Initial jobless claims last week unexpectedly jumped to a six-week high of 360,000, after declining to a post-recession low this month, the Labor Department said Thursday.
The number of people filing for unemployment benefits for the first time was up 32,000 from the previous week’s revised figure of 328,000. Analysts had expected a more modest rise to about 330,000 claims.
The increase was the biggest one-week jump since claims spiked by 88,000 in early November in the aftermath of Superstorm Sandy.
The number of new jobless claims can vary widely week to week. The less-volatile four-week average, which many consider to be a better economic barometer, rose slightly last week to 339,250.
Economists say weekly claims below 350,000 indicate moderate job growth.
Jobless claims had been trending down since a spike in late March to a four-month high. Analysts attributed that spike to the difficulties in making seasonal adjustments for the spring holiday and school break periods.
The claims data matched the April jobs report, which showed stronger-than-expected labor market growth and a reduction in the unemployment rate to 7.5 percent.

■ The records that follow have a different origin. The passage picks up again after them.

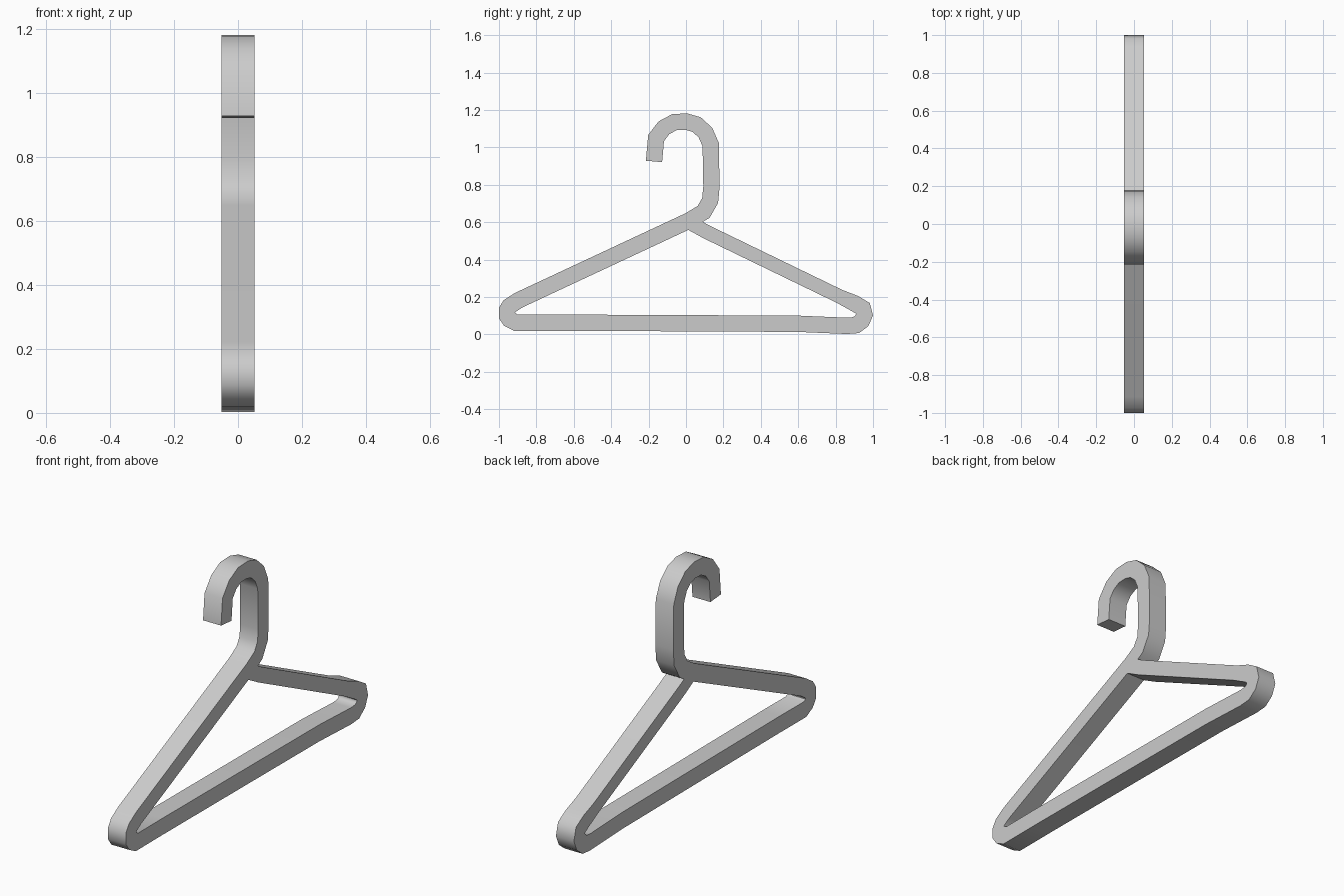
import bpy, bmesh, math
from mathutils import Vector

if "Cube" in bpy.data.objects:
    bpy.data.objects.remove(bpy.data.objects["Cube"])

DEPTH = 0.052   # half thickness across x
BAR = 0.087     # width of the bar in the hanger plane
ARM = 0.075     # slimmer right-hand arm

grey = bpy.data.materials.new("plain grey")
grey.use_nodes = True
colour = (0.6, 0.6, 0.6, 1)
grey.diffuse_color = colour
grey.node_tree.nodes["Principled BSDF"].inputs["Base Color"].default_value = colour

# Centre line in (y, z): hook, front arm, front corner, bottom bar, back corner, back arm
hook = [(-.171, .925), (-.16, 1.05), (-.118, 1.105), (-.062, 1.135), (.002, 1.138),
        (.057, 1.122), (.104, 1.079), (.132, 1.015), (.136, .79), (.129, .716),
        (.094, .655), (.019, .61)]
front_corner = [(-.895, .183), (-.943, .152), (-.957, .13), (-.957, .1), (-.943, .08), (-.908, .062)]
bottom_bar = [(-.7, .063), (0, .06), (.6, .057)]
back_corner = [(.86, .046), (.91, .05), (.94, .073), (.954, .105), (.945, .14), (.9, .167)]
back_arm = [(.82, .204), (.11, .548), (.03, .592)]


def sweep_bar(name, path, widths):
    """Sweep a rectangular section along a path with mitred joints."""
    pts = [Vector(p) for p in path]
    bm = bmesh.new()
    rings = []
    for i, p in enumerate(pts):
        a = (p - pts[i - 1]).normalized() if i else (pts[1] - p).normalized()
        b = (pts[i + 1] - p).normalized() if i < len(pts) - 1 else a
        t = (a + b).normalized()
        side = Vector((-t.y, t.x)) * widths[i] / 2 / max(t.dot(a), 0.5)
        rings.append([bm.verts.new((x * DEPTH, p.x + s * side.x, p.y + s * side.y))
                      for x, s in ((-1, -1), (1, -1), (1, 1), (-1, 1))])
    for r, q in zip(rings, rings[1:]):
        for k in range(4):
            n = (k + 1) % 4
            bm.faces.new((r[k], r[n], q[n], q[k]))
    bm.faces.new(rings[0])
    bm.faces.new(rings[-1])
    bmesh.ops.recalc_face_normals(bm, faces=bm.faces)
    mesh = bpy.data.meshes.new(name)
    bm.to_mesh(mesh)
    bm.free()
    mesh.materials.append(grey)
    obj = bpy.data.objects.new(name, mesh)
    bpy.context.collection.objects.link(obj)
    bpy.ops.object.select_all(action='DESELECT')
    obj.select_set(True)
    bpy.context.view_layer.objects.active = obj
    bpy.ops.object.shade_smooth_by_angle(angle=math.radians(50))


# One continuous bent bar
full = hook + front_corner + bottom_bar + back_corner + back_arm
sweep_bar("hanger_bar", full,
          [BAR] * (len(full) - len(back_arm)) + [ARM] * len(back_arm))
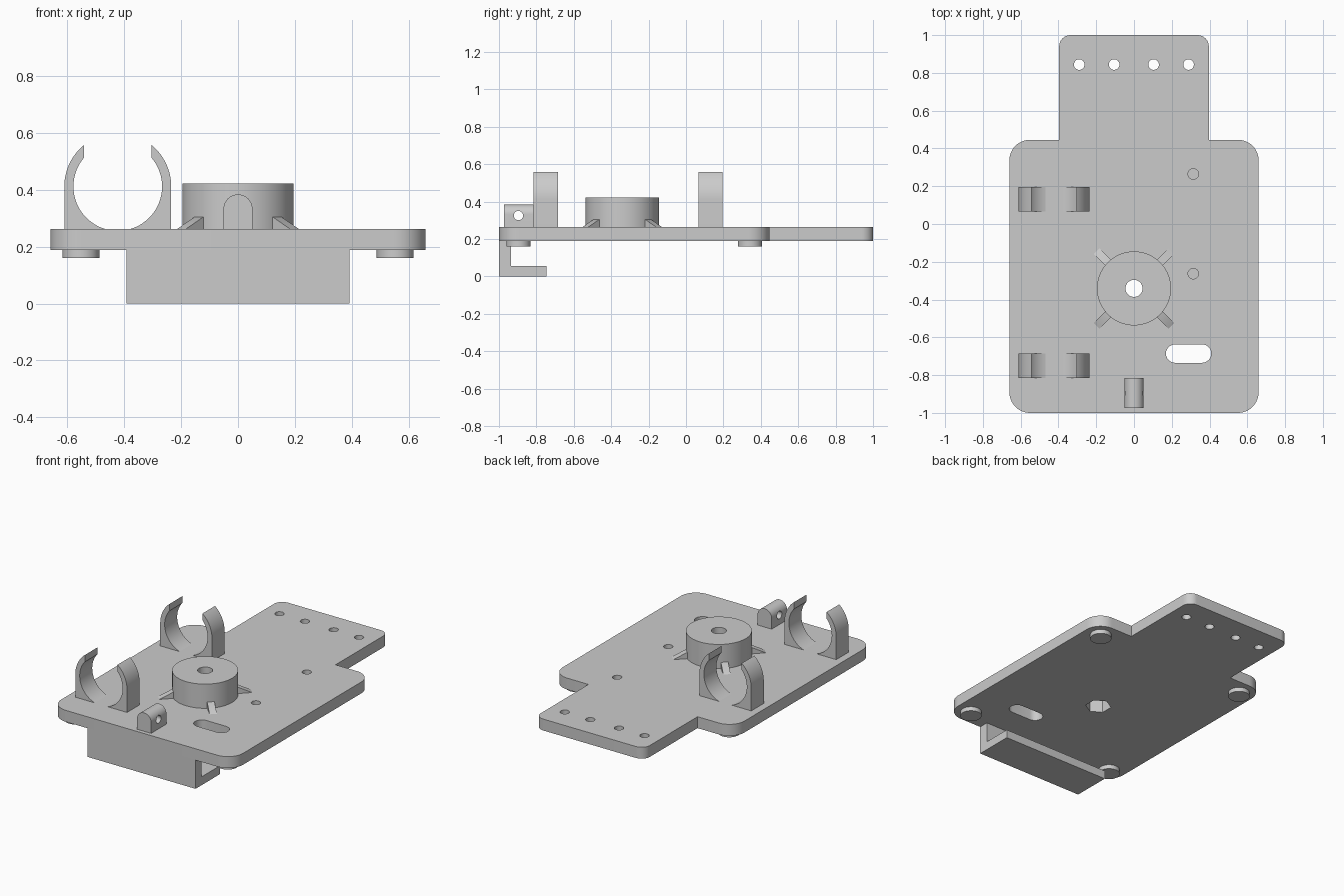
import bpy, bmesh
from math import sin, cos, acos, asin, radians, degrees
from mathutils import Matrix, Vector

if "Cube" in bpy.data.objects:
    bpy.data.objects.remove(bpy.data.objects["Cube"])

BOTTOM, TOP = 0.188, 0.263
BOSS = (0, -0.341)


def arc(cx, cy, r, a0, a1, n=12):
    return [(cx + r * cos(radians(a0 + (a1 - a0) * i / n)),
             cy + r * sin(radians(a0 + (a1 - a0) * i / n))) for i in range(n + 1)]


def circle(cx, cy, r, n=48, phase=0):
    return arc(cx, cy, r, phase, 360 + phase, n)[:-1]


def prism(name, pts, lo, hi, axis='z'):
    """Extrude a 2D outline along an axis from lo to hi."""
    place = {'z': lambda a, b, t: (a, b, t),
             'y': lambda a, b, t: (a, t, b),
             'x': lambda a, b, t: (t, a, b)}[axis]
    bm = bmesh.new()
    rings = [[bm.verts.new(place(a, b, t)) for a, b in pts] for t in (lo, hi)]
    for ring in rings:
        bm.faces.new(ring)
    n = len(pts)
    for i in range(n):
        j = (i + 1) % n
        bm.faces.new((rings[0][i], rings[0][j], rings[1][j], rings[1][i]))
    bmesh.ops.recalc_face_normals(bm, faces=bm.faces)
    mesh = bpy.data.meshes.new(name)
    bm.to_mesh(mesh)
    bm.free()
    ob = bpy.data.objects.new(name, mesh)
    bpy.context.collection.objects.link(ob)
    return ob


def cut(target, cutters):
    for c in cutters:
        m = target.modifiers.new("cut", 'BOOLEAN')
        m.operation, m.solver, m.object = 'DIFFERENCE', 'EXACT', c
        bpy.context.view_layer.objects.active = target
        bpy.ops.object.modifier_apply(modifier=m.name)


# Base plate: wide body with a narrower tab at the back
half = (arc(0.55, -0.89, 0.11, -90, 0) + arc(0.55, 0.336, 0.11, 0, 90)
        + [(0.396, 0.446)] + arc(0.336, 0.94, 0.06, 0, 90))
plate = prism("base_plate", half + [(-x, y) for x, y in reversed(half)], BOTTOM, TOP)

# Hub in the middle
hub = prism("hub", circle(*BOSS, 0.196, 64), TOP, 0.422)

# Cutters: hub bore, nut pocket, tab holes, blind holes, slot
bore = prism("bore_cutter", circle(*BOSS, 0.045), 0, 1)
pocket = prism("nut_pocket_cutter", circle(*BOSS, 0.079, 6, 30), 0, 0.33)
holes = [prism("tab_hole_cutter", circle(x, 0.844, 0.028, 32), 0, 1)
         for x in (-0.29, -0.105, 0.104, 0.289)]
holes += [prism("blind_hole_cutter", circle(0.314, y, 0.028, 32), 0.205, 1)
          for y in (0.265, -0.263)]
slot = prism("slot_cutter", arc(0.36, -0.686, 0.049, -90, 90)
             + arc(0.218, -0.686, 0.049, 90, 270), 0, 1)
cut(plate, [pocket, slot] + holes)
cut(hub, [pocket, bore])

# Sloping ribs around the hub
for k in range(4):
    rib = prism("hub_rib", [(0.18, TOP), (0.28, TOP), (0.19, 0.307), (0.18, 0.307)],
                -0.022, 0.022, 'y')
    rib.data.transform(Matrix.Translation(Vector((*BOSS, 0)))
                       @ Matrix.Rotation(radians(45 + 90 * k), 4, 'Z'))

# Open round clips, each a mirrored pair of jaws
CX, CZ, RI, RO, GAP = -0.423, 0.412, 0.156, 0.188, 0.119
jaw = (arc(0, CZ, RI, degrees(asin((TOP - CZ) / RI)), degrees(acos(GAP / RI)), 28)
       + arc(0, CZ, RO, degrees(acos(GAP / RO)), 0, 14) + [(RO, TOP)])
for end, y0 in (("front", -0.815), ("back", 0.066)):
    for side, s in (("left", -1), ("right", 1)):
        prism(f"{end}_clip_{side}_jaw", [(CX + s * x, z) for x, z in jaw],
              y0, y0 + 0.13, 'y')

# Arched lug with a cross hole
lug = prism("front_lug", [(-0.051, TOP)] + arc(0, 0.333, 0.051, 180, 0, 20)
            + [(0.051, TOP)], -0.974, -0.816, 'y')
lug_hole = prism("lug_hole_cutter", circle(-0.896, 0.325, 0.025, 32), -0.2, 0.2, 'x')
cut(lug, [lug_hole])

# Hook under the front edge
prism("front_hook", [(-1, BOTTOM), (-1, 0), (-0.746, 0), (-0.746, 0.055),
                     (-0.936, 0.055), (-0.936, BOTTOM)], -0.392, 0.392, 'x')

# Round feet
for x in (-0.553, 0.553):
    for y in (-0.896, 0.342):
        prism("foot", circle(x, y, 0.065), 0.16, BOTTOM)

# Remove cutters and shade
for c in [bore, pocket, slot, lug_hole] + holes:
    bpy.data.objects.remove(c)
bpy.ops.object.select_all(action='SELECT')
bpy.context.view_layer.objects.active = plate
bpy.ops.object.shade_smooth_by_angle(angle=radians(30))
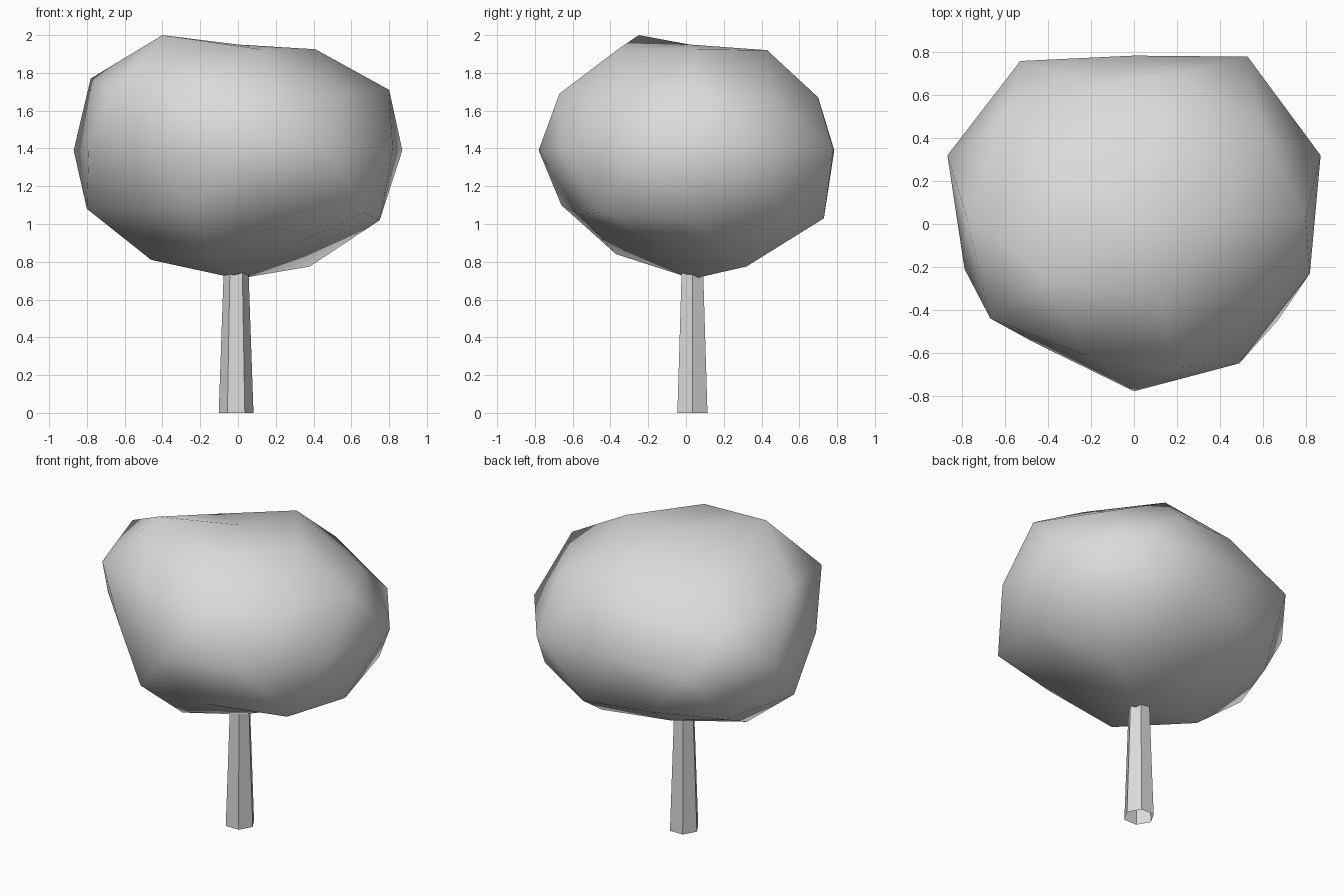
import bpy
import bmesh
from mathutils import Vector

if "Cube" in bpy.data.objects:
    bpy.data.objects.remove(bpy.data.objects["Cube"], do_unlink=True)


def make_material(name, colour):
    material = bpy.data.materials.new(name)
    material.use_nodes = True
    material.diffuse_color = colour
    material.node_tree.nodes["Principled BSDF"].inputs["Base Color"].default_value = colour
    return material


def add_object(name, bm, material, smooth):
    mesh = bpy.data.meshes.new(name)
    for face in bm.faces:
        face.smooth = smooth
    bm.to_mesh(mesh)
    bm.free()
    mesh.materials.append(material)
    obj = bpy.data.objects.new(name, mesh)
    bpy.context.scene.collection.objects.link(obj)
    return obj


grey = make_material("pale grey", (0.71, 0.71, 0.71, 1.0))

# Trunk: tapered open six-sided tube, its top hidden inside the crown
trunk_height = 0.8
trunk = bmesh.new()
bmesh.ops.create_cone(trunk, cap_ends=False, segments=6, radius1=0.092,
                      radius2=0.064, depth=trunk_height)
for vert in trunk.verts:
    # Put a corner on the x axis
    vert.co = Vector((vert.co.y, -vert.co.x, vert.co.z))
bmesh.ops.translate(trunk, verts=trunk.verts, vec=(-0.01, 0.034, trunk_height / 2))
add_object("trunk", trunk, grey, False)

# Crown: squashed icosphere with its corners pulled into an uneven outline
crown_centre = Vector((0, 0.035, 1.39))
crown_size = Vector((0.89, 0.87, 0.68))
crown = bmesh.new()
bmesh.ops.create_icosphere(crown, subdivisions=2, radius=1)
for vert in crown.verts:
    vert.co = crown_centre + vert.co * crown_size

top_corners = [
    (0, 0.02, 1.95), (-0.40, -0.25, 2.0), (0.41, 0.03, 1.925),
    (0.12, 0.43, 1.92), (0.12, -0.36, 1.925), (-0.37, 0.29, 1.82),
]
upper_corners = [
    (0.8, 0.03, 1.71), (0.22, 0.7, 1.67), (0.2, -0.67, 1.69),
    (-0.67, -0.44, 1.71), (-0.78, 0.03, 1.77), (-0.23, -0.61, 1.72),
    (-0.19, 0.65, 1.69), (0.59, 0.44, 1.68), (0.56, -0.36, 1.7),
    (-0.61, 0.47, 1.62),
]
middle_corners = [
    (0.87, 0.32, 1.39), (0.53, 0.78, 1.39), (0, 0.785, 1.39),
    (-0.53, 0.76, 1.39), (-0.87, 0.32, 1.39), (-0.79, -0.21, 1.39),
    (-0.47, -0.55, 1.39), (0, -0.78, 1.39), (0.49, -0.65, 1.39),
    (0.82, -0.23, 1.39),
]
lower_corners = [
    (0.75, 0.03, 1.02), (0.23, 0.73, 1.03), (-0.8, 0.03, 1.08),
    (-0.24, -0.66, 1.1), (0.67, -0.45, 1.06), (0.18, -0.56, 1.05),
    (-0.24, 0.7, 1.07), (0.66, 0.51, 1.08), (-0.51, -0.35, 1.07),
]
bottom_corners = [
    (0, 0.035, 0.71), (0.38, 0.32, 0.775), (-0.46, 0.03, 0.81),
    (-0.14, -0.37, 0.84), (0.32, -0.2, 0.9), (-0.14, 0.36, 0.86),
]

# Each target moves the closest corner that has not been moved yet
free = list(crown.verts)
for target in (top_corners + upper_corners + middle_corners
               + lower_corners + bottom_corners):
    target = Vector(target)
    nearest = min(free, key=lambda v: (v.co - target).length)
    nearest.co = target
    free.remove(nearest)
add_object("crown", crown, grey, True)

The Labor Department initially reported 323,000 claims for the week ending May 4, which was a new five-year low. That figure was revised up to 328,000, leaving the previous week’s 327,000 as the post-recession low point.